Action item:
In the entries below, find every line with the string "data" and copy it.

Material provided:
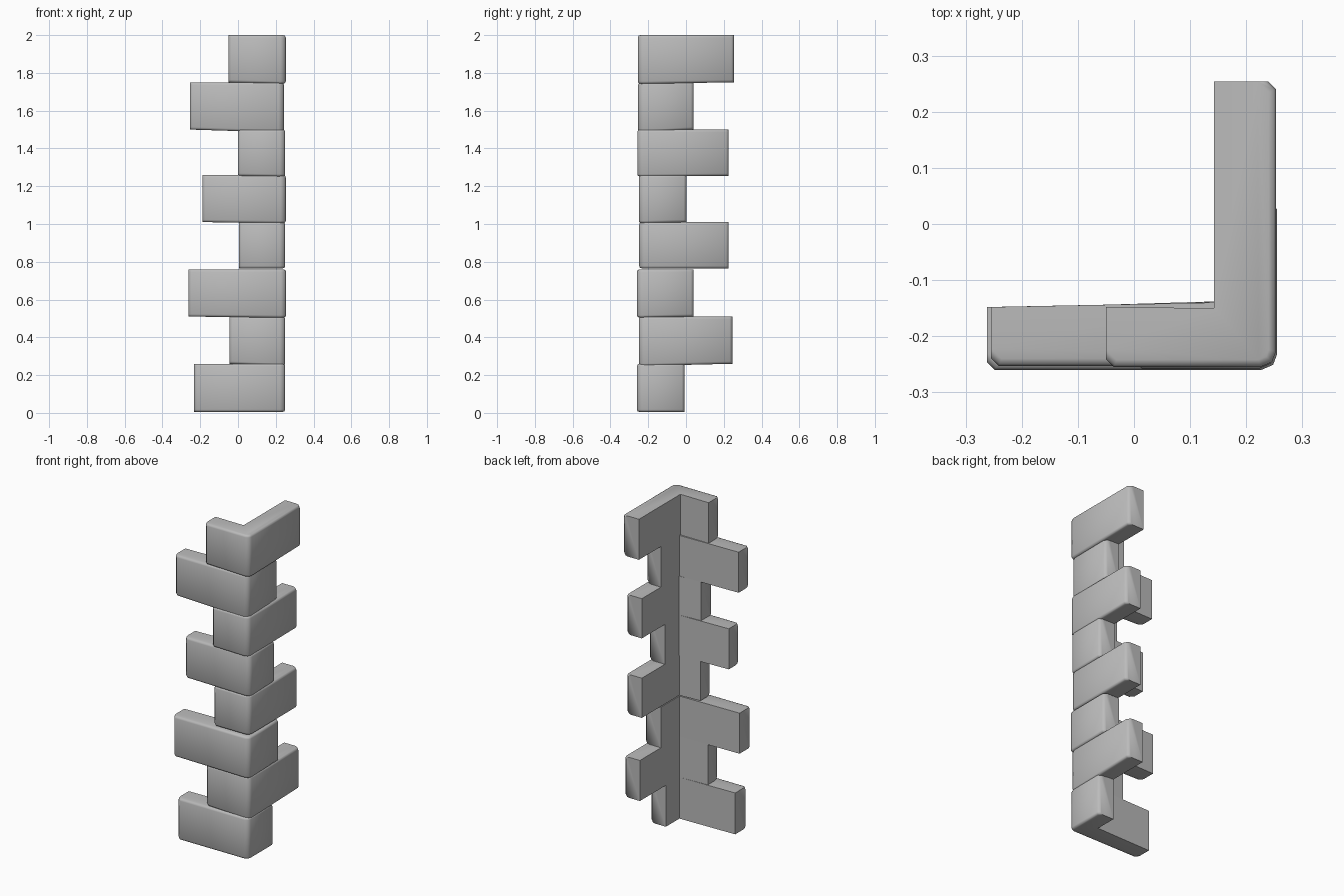
import bpy, bmesh, math

cube = bpy.data.objects.get("Cube")
if cube:
    bpy.data.objects.remove(cube, do_unlink=True)

stone = bpy.data.materials.new("grey_stone")
stone.use_nodes = True
COLOR = (0.5, 0.5, 0.5, 1)
stone.diffuse_color = COLOR
stone.node_tree.nodes["Principled BSDF"].inputs["Base Color"].default_value = COLOR

INNER_X = 0.143      # back plane of the side arm


def corner_block(name, z0, z1, left, back, right, front, inner_y, drop):
    """L-shaped quoin; only the outward edges are worn round."""
    e, c = 0.014, 0.028
    outline = [(left, -0.148), (left, front + e), (left + e, front),
               (right - c, front), (right - 0.007, front + 0.009), (right, front + c),
               (right, back - e), (right - e, back),
               (INNER_X, back), (INNER_X, inner_y)]
    n = len(outline)
    bm = bmesh.new()
    rings = [[bm.verts.new((x, y, z)) for x, y in outline] for z in (z0, z1)]
    low, high = rings
    bm.faces.new(list(reversed(low)))
    bm.faces.new(high)
    for i in range(n):
        j = (i + 1) % n
        bm.faces.new((low[i], low[j], high[j], high[i]))
    # the underside sags a little towards the outer corner
    for v in low[3:6]:
        v.co.z -= drop
    worn = [bm.edges.get((r[i], r[i + 1])) for r in rings for i in range(1, 7)]
    bmesh.ops.bevel(bm, geom=worn, offset=0.013, segments=2, profile=0.5,
                    affect='EDGES', clamp_overlap=True)
    bmesh.ops.recalc_face_normals(bm, faces=bm.faces)
    mesh = bpy.data.meshes.new(name)
    bm.to_mesh(mesh)
    bm.free()
    mesh.materials.append(stone)
    obj = bpy.data.objects.new(name, mesh)
    bpy.context.collection.objects.link(obj)
    bpy.ops.object.select_all(action='DESELECT')
    obj.select_set(True)
    bpy.context.view_layer.objects.active = obj
    bpy.ops.object.shade_smooth_by_angle(angle=math.radians(50))


# bottom, top, left end, back end, outer x, front y, inner corner y, sag
courses = [
    (0.005, 0.26, -0.232, -0.008, 0.250, -0.260, -0.140, 0.000),
    (0.260, 0.51, -0.045, 0.245, 0.250, -0.250, -0.140, 0.012),
    (0.510, 0.76, -0.262, 0.040, 0.255, -0.260, -0.140, 0.006),
    (0.765, 1.01, 0.005, 0.226, 0.250, -0.248, -0.140, 0.000),
    (1.010, 1.26, -0.188, 0.002, 0.253, -0.250, -0.138, 0.006),
    (1.255, 1.50, 0.000, 0.226, 0.250, -0.258, -0.138, 0.004),
    (1.500, 1.75, -0.255, 0.040, 0.243, -0.253, -0.140, 0.016),
    (1.750, 2.00, -0.050, 0.254, 0.253, -0.255, -0.150, 0.008),
]
for i, course in enumerate(courses, 1):
    corner_block(f"corner_stone_{i}", *course)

Answer to this task:
cube = bpy.data.objects.get("Cube")
    bpy.data.objects.remove(cube, do_unlink=True)
stone = bpy.data.materials.new("grey_stone")
    mesh = bpy.data.meshes.new(name)
    obj = bpy.data.objects.new(name, mesh)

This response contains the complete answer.